┌─ GIVEN ENTRIES

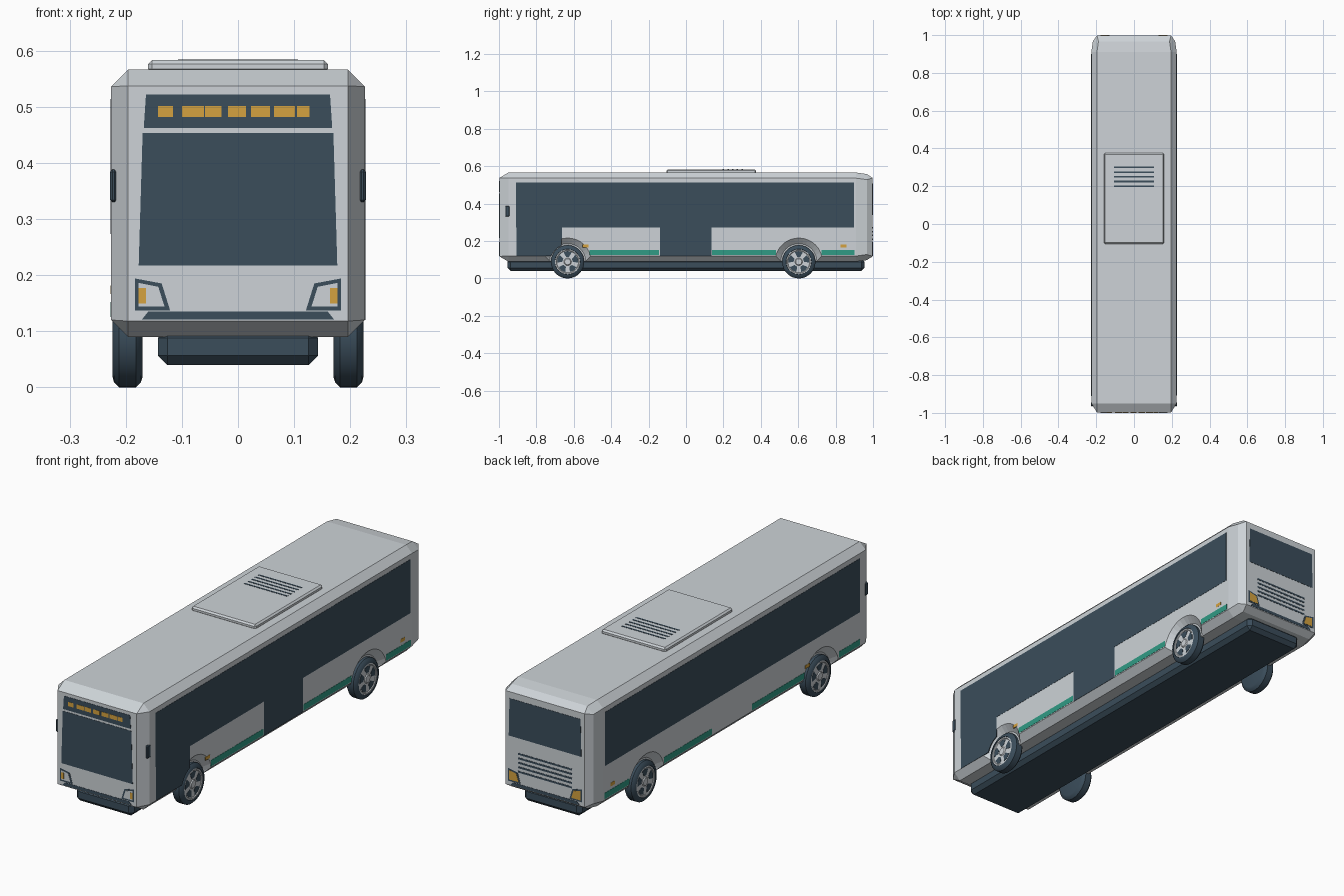
import bpy, bmesh, math
from mathutils import Matrix, Vector

cube = bpy.data.objects.get("Cube")
if cube:
    bpy.data.objects.remove(cube)


def material(name, rgb, rough=0.6):
    m = bpy.data.materials.new(name)
    m.use_nodes = True
    m.diffuse_color = (*rgb, 1)
    bsdf = m.node_tree.nodes["Principled BSDF"]
    bsdf.inputs["Base Color"].default_value = (*rgb, 1)
    bsdf.inputs["Roughness"].default_value = rough
    return m


PAINT = material("light_grey_paint", (0.61, 0.65, 0.68))
NAVY = material("dark_navy", (0.043, 0.074, 0.104))
AMBER = material("amber_lamp", (0.66, 0.36, 0.05))
GREEN = material("green_stripe", (0.03, 0.33, 0.235))


def finish(name, bm, mat, smooth=None):
    bmesh.ops.recalc_face_normals(bm, faces=bm.faces)
    mesh = bpy.data.meshes.new(name)
    bm.to_mesh(mesh)
    bm.free()
    mesh.materials.append(mat)
    if smooth:
        mesh.shade_smooth()
        mesh.set_sharp_from_angle(angle=math.radians(smooth))
    obj = bpy.data.objects.new(name, mesh)
    bpy.context.collection.objects.link(obj)
    return obj


def box(name, lo, hi, mat, bevel=0):
    lo, hi = Vector(lo), Vector(hi)
    bm = bmesh.new()
    bmesh.ops.create_cube(bm, size=1)
    for v in bm.verts:
        v.co = (lo + hi) / 2 + v.co * (hi - lo)
    if bevel:
        bmesh.ops.bevel(bm, geom=bm.edges[:], offset=bevel, segments=1, affect='EDGES')
    return finish(name, bm, mat)


# Each surface maps flat (u, v) and height d to space
def front(u, v, d): return (u, -0.998 - d, v)
def rear(u, v, d): return (u, 0.998 + d, v)
def roof(u, v, d): return (u, v, 0.583 + d)
def side(s): return lambda u, v, d: (s * (0.226 + d), u, v)


def plate(name, pts, surface, mat, layer=1):
    bm = bmesh.new()
    rings = [[bm.verts.new(surface(u, v, d)) for u, v in pts] for d in (-0.002, layer * 0.001)]
    for ring in rings:
        bm.faces.new(ring)
    for i in range(len(pts)):
        j = (i + 1) % len(pts)
        bm.faces.new((rings[0][i], rings[0][j], rings[1][j], rings[1][i]))
    return finish(name, bm, mat)


def rect(u0, u1, v0, v1):
    return [(u0, v0), (u1, v0), (u1, v1), (u0, v1)]


def trapezoid(bottom, top, v0, v1):
    return [(-bottom, v0), (bottom, v0), (top, v1), (-top, v1)]


WHEEL_Y = (-0.633, 0.603)
WHEEL_Z = 0.089

# Body shell: chamfered box with a softer rear end
W, TOP, LOW = 0.226, 0.566, 0.09
bm = bmesh.new()
for y, shrink in ((-0.95, 0), (0.91, 0), (0.967, 0.008)):
    for s in (-1, 1):
        for x, z in ((W, TOP - 0.03), (W, LOW + 0.03), (W - 0.03, TOP), (W - 0.03, LOW)):
            z += -shrink if z > 0.3 else shrink
            bm.verts.new((s * (x - shrink), y, z))
for y in (-0.998, 0.998):
    for u, v in rect(-0.196, 0.196, 0.118, 0.537):
        bm.verts.new((u, y, v))
hull = bmesh.ops.convex_hull(bm, input=bm.verts[:])
bmesh.ops.dissolve_limit(bm, angle_limit=0.01, verts=bm.verts[:], edges=bm.edges[:])
body = finish("body_shell", bm, PAINT)

# Sloped wheel arches cut into the shell
bm = bmesh.new()
for s in (-1, 1):
    for y in WHEEL_Y:
        place = Matrix.Translation((s * W, y, WHEEL_Z)) @ Matrix.Rotation(s * math.pi / 2, 4, 'Y')
        bmesh.ops.create_cone(bm, cap_ends=True, segments=32, radius1=0.097, radius2=0.157,
                              depth=0.052, matrix=place)
cutter = finish("arch_cutter", bm, PAINT)
cutter.hide_render = True
mod = body.modifiers.new("arches", 'BOOLEAN')
mod.operation = 'DIFFERENCE'
mod.object = cutter
bpy.context.view_layer.objects.active = body
bpy.ops.object.modifier_apply(modifier=mod.name)
bpy.data.objects.remove(cutter)

# Underbody and roof unit
box("underbody", (-0.143, -0.955, 0.04), (0.143, 0.955, 0.105), NAVY, 0.017)
box("roof_unit", (-0.16, -0.105, 0.56), (0.16, 0.375, 0.583), PAINT, 0.007)
for i in range(5):
    y = 0.2 + i * 0.025
    plate("roof_vent", rect(-0.107, 0.107, y - 0.004, y + 0.004), roof, NAVY)


# Wheels: lathed tyre and rim with five dark openings
def lathe(name, profile, s, y, mat):
    bm = bmesh.new()
    verts = [bm.verts.new((s * x, y, WHEEL_Z + r)) for x, r in profile]
    edges = [bm.edges.new(pair) for pair in zip(verts, verts[1:])]
    bmesh.ops.spin(bm, geom=verts + edges, cent=(0, y, WHEEL_Z), axis=(1, 0, 0),
                   angle=2 * math.pi, steps=36)
    bmesh.ops.remove_doubles(bm, verts=bm.verts[:], dist=0.0003)
    return finish(name, bm, mat, 35)


TYRE = [(0.17, 0), (0.17, 0.07), (0.173, 0.08), (0.182, 0.089), (0.212, 0.089),
        (0.221, 0.08), (0.224, 0.068), (0.216, 0.066), (0.216, 0)]
RIM = [(0.21, 0.067), (0.222, 0.067), (0.222, 0.061), (0.219, 0.058), (0.219, 0.02),
       (0.223, 0.016), (0.223, 0)]
for s in (-1, 1):
    for y in WHEEL_Y:
        lathe("tyre", TYRE, s, y, NAVY)
        lathe("rim", RIM, s, y, PAINT)
        for k in range(5):
            a = math.tau * k / 5 + math.pi / 2
            hole = [(y + r * math.cos(a + t), WHEEL_Z + r * math.sin(a + t))
                    for r, t in ((0.028, -0.3), (0.055, -0.4), (0.057, 0), (0.055, 0.4), (0.028, 0.3))]
            plate("rim_opening", hole, lambda u, v, d: (s * (0.219 + d), u, v), NAVY)

# Side glazing, stripes, markers and mirrors
for s in (-1, 1):
    surf = side(s)
    plate("side_windows", rect(-0.908, 0.897, 0.273, 0.514), surf, NAVY)
    stripes = [(-0.515, -0.145), (0.14, 0.48), (0.725, 0.9)]
    if s < 0:
        stripes.append((-0.91, -0.76))
    for y0, y1 in stripes:
        plate("side_stripe", rect(y0, y1, 0.125, 0.152), surf, GREEN)
    for y in (-0.537, 0.843):
        plate("side_marker", rect(y - 0.016, y + 0.016, 0.166, 0.181), surf, AMBER)
    box("mirror", (s * 0.222 - 0.006, -0.966, 0.33), (s * 0.222 + 0.006, -0.942, 0.388), NAVY, 0.004)

# Doors on the left side; the front one wraps the wheel
arc = [(WHEEL_Y[0] + 0.092 * math.cos(a), WHEEL_Z + 0.092 * math.sin(a))
       for a in (math.radians(110 + 10 * i) for i in range(6))]
plate("front_door", [(-0.905, 0.28), (-0.664, 0.28)] + arc + [(-0.72, 0.12), (-0.905, 0.12)],
      side(1), NAVY)
plate("middle_door", rect(-0.14, 0.137, 0.12, 0.28), side(1), NAVY)

# Front glass and destination sign
plate("windshield", trapezoid(0.177, 0.17, 0.217, 0.453), front, NAVY)
plate("sign_panel", trapezoid(0.168, 0.164, 0.462, 0.522), front, NAVY)
for x0, x1 in ((-0.143, -0.116), (-0.1, -0.061), (-0.059, -0.029), (-0.018, 0.014),
               (0.023, 0.057), (0.064, 0.102), (0.105, 0.127)):
    plate("sign_segment", rect(x0, x1, 0.482, 0.501), front, AMBER, 2)

# Rear glass and vents
plate("rear_window", trapezoid(0.18, 0.176, 0.34, 0.508), rear, NAVY)
for i in range(5):
    z = 0.19 + i * 0.02
    plate("rear_vent", rect(-0.134, 0.134, z - 0.004, z + 0.004), rear, NAVY)

# Bumper strips and lamps at both ends
FRAME = [(0.184, 0.194), (0.136, 0.185), (0.121, 0.137), (0.184, 0.137)]
LENS = [(0.177, 0.186), (0.142, 0.179), (0.131, 0.144), (0.177, 0.144)]
for surf, end, lens in ((front, "front", PAINT), (rear, "rear", AMBER)):
    plate(end + "_bumper_strip", trapezoid(0.171, 0.16, 0.121, 0.135), surf, NAVY)
    for s in (-1, 1):
        plate(end + "_lamp_frame", [(s * u, v) for u, v in FRAME], surf, NAVY)
        plate(end + "_lamp", [(s * u, v) for u, v in LENS], surf, lens, 2)
        if end == "front":
            plate("turn_signal", [(s * u, v) for u, v in rect(0.164, 0.177, 0.149, 0.177)],
                  surf, AMBER, 3)
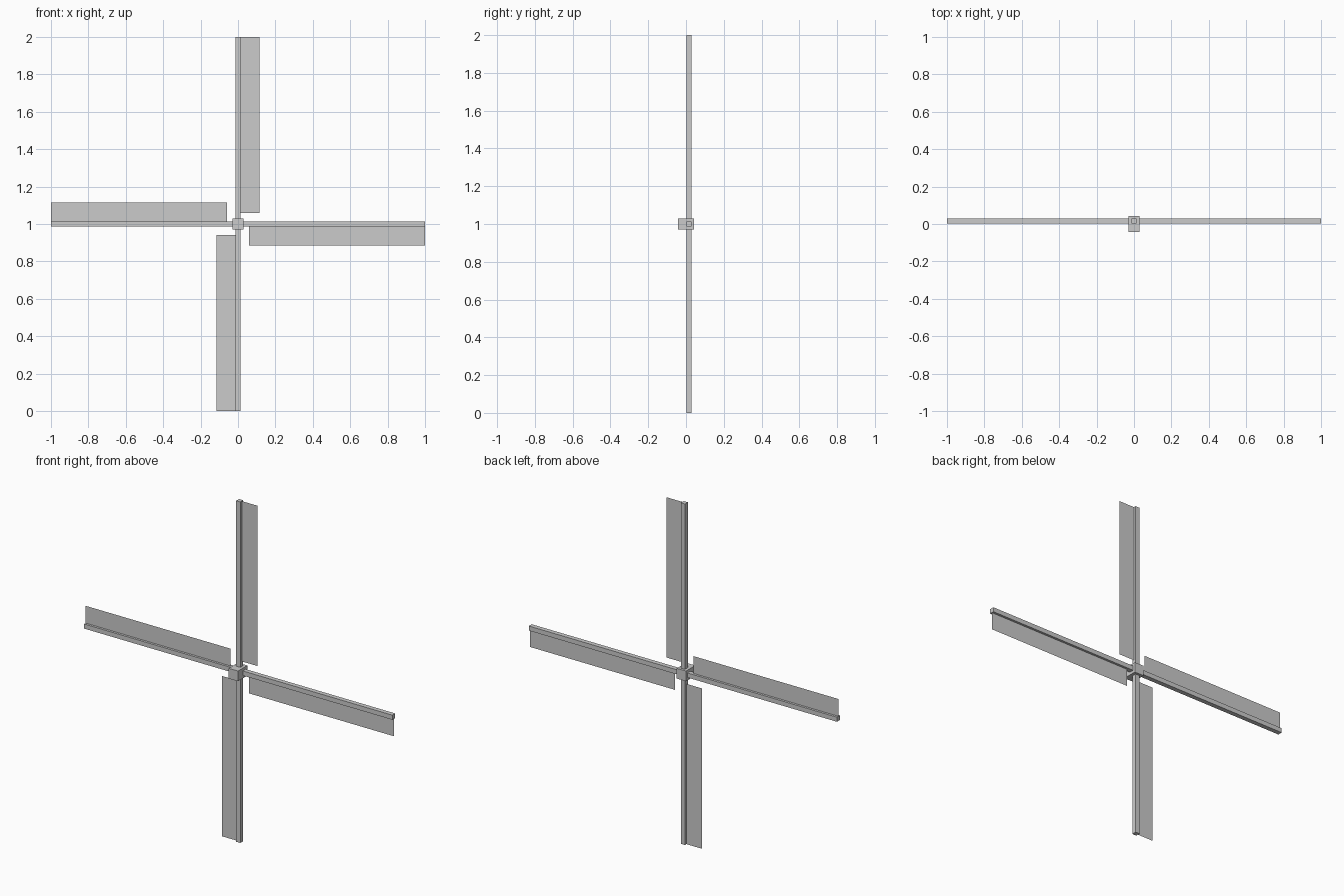
import bpy, bmesh
from math import pi
from mathutils import Matrix, Vector

if "Cube" in bpy.data.objects:
    bpy.data.objects.remove(bpy.data.objects["Cube"])

CENTRE = Matrix.Translation((0, 0, 1))
BEAM = 0.0135       # half thickness of a beam
BEAM_Y = 0.0155     # beams sit slightly behind the hub centre


def finish(name, bm, matrix):
    mesh = bpy.data.meshes.new(name)
    bm.to_mesh(mesh)
    bm.free()
    obj = bpy.data.objects.new(name, mesh)
    obj.matrix_world = matrix
    bpy.context.collection.objects.link(obj)


def box(name, lo, hi, matrix):
    lo, hi = Vector(lo), Vector(hi)
    bm = bmesh.new()
    place = Matrix.Translation((lo + hi) / 2) @ Matrix.Diagonal((*(hi - lo), 1))
    bmesh.ops.create_cube(bm, size=1, matrix=place)
    finish(name, bm, matrix)


def sheet(name, x0, x1, z0, z1, y, matrix):
    bm = bmesh.new()
    corners = ((x0, z0), (x1, z0), (x1, z1), (x0, z1))
    bm.faces.new([bm.verts.new((x, y, z)) for x, z in corners])
    finish(name, bm, matrix)


# Central hub block
box("hub", (-0.03, -0.043, -0.03), (0.03, 0.043, 0.03), CENTRE)

# Four arms, each with a flat sail on its clockwise side
for i in range(4):
    turn = CENTRE @ Matrix.Rotation(i * pi / 2, 4, 'Y')
    box(f"arm_{i + 1}", (-BEAM, BEAM_Y - BEAM, 0), (BEAM, BEAM_Y + BEAM, 1), turn)
    sheet(f"sail_{i + 1}", BEAM, 0.115, 0.06, 1, BEAM_Y, turn)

└─

YOUR ASSIGNMENT -
Find how many lines of the listing hold "materials" and give the number by itself.

REPLY -
2